On May 25, 2020 Minneapolis police officers arrested 46-year old George Floyd, after a convenience store employee called the police after Floyd bought a pack of cigarettes with a counterfeit $20 bill. In less than 17 minutes, police showed up. This was where officer Derek Chauvin pinned Floyd down, kneeling on his neck for 8 minutes and 46 seconds. In multiple videos posted online, the clip shows Floyd crying out for help from bystanders saying, “I can’t breathe” over and over again. Chavin refused to move his knee the entire time even when Floyd fell unconscious for a full minute and 20 seconds after paramedics arrived at the scene. Floyd was later pronounced dead at a nearby hospital at 9:25 p.m. On May 29, the Hennepin County Attorney, Mike Freeman, announced third-degree murder and second-degree manslaughter charges against Derek Chauvin, the officer seen most clearly in witness videos pinning Floyd to the ground.
On Tuesday, March 9, the highly anticipated trial of former officer Dereck Chauvin began where he faces a third-degree murder charge.
Chauvin’s defense attorney, Eric Nelson, was asked if he believes Chauvin is responsible for Floyd dying.
“I don’t think I can say one way or another. I mean, not here,” the man replied. “You know, maybe at the time, I had my opinion. But with some distance, I don’t think I can say.” The judge described the third-degree murder charge as a narrow issue in the case and said he planned to move forward with jury selection and other pretrial matters.
Within days of Chauvin’s arrest, he agreed to plead guilty to third-degree murder, but William P. Barr, then the U.S. attorney general, stepped in to reject the agreement, which had also included an assurance that Chauvin would not face federal civil rights charges. If convicted of second-degree murder, Chauvin would likely face about 11 to 15 years in prison, though the maximum penalty is up to 40 years. The maximum penalty for the added third-degree murder charge is 25 years in prison. Chauvin also faces a lesser charge of second-degree manslaughter.
Chauvin has been free on bail since October and has been present in court since the trial moved ahead this week. “The charge of 3rd-degree murder, in addition to manslaughter and felony murder, reflects the gravity of the allegations against Mr. Chauvin,” Minnesota Attorney General Keith Ellison said. “We look forward to presenting all three charges to the jury.”

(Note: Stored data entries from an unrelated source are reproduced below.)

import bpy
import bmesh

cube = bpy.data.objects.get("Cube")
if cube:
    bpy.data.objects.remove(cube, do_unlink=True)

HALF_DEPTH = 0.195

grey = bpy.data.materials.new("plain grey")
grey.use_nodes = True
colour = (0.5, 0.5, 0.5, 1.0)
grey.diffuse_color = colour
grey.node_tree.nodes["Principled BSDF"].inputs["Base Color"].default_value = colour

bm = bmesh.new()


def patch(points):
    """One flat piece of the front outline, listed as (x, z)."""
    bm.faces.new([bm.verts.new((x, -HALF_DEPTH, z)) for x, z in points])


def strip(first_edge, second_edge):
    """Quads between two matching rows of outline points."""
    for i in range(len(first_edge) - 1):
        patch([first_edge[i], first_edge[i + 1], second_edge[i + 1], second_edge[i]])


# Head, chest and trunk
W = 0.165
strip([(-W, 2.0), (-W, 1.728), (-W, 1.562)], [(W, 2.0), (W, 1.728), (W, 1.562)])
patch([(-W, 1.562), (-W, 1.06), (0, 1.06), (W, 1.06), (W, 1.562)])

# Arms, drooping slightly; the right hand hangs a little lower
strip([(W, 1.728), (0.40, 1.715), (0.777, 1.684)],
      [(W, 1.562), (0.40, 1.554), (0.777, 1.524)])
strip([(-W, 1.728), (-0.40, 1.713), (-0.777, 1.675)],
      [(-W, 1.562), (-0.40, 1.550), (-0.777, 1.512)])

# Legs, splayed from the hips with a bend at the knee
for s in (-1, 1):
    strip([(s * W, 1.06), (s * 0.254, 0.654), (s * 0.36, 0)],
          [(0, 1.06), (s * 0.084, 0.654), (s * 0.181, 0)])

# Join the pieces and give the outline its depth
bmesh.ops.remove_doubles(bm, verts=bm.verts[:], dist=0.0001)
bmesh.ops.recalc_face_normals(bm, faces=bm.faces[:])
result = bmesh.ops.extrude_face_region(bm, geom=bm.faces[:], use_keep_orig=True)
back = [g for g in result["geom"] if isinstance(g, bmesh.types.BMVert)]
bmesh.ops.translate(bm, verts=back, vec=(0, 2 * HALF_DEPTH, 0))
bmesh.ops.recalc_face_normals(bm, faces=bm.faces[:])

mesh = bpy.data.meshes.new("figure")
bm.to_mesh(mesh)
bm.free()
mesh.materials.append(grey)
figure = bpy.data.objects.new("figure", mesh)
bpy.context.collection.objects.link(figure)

Five jurors are now seated for the trial, as the court works to select 12 jurors and two alternates. When they’re chosen, jurors are told to report back to the courthouse on March 29, when opening statements are scheduled to begin.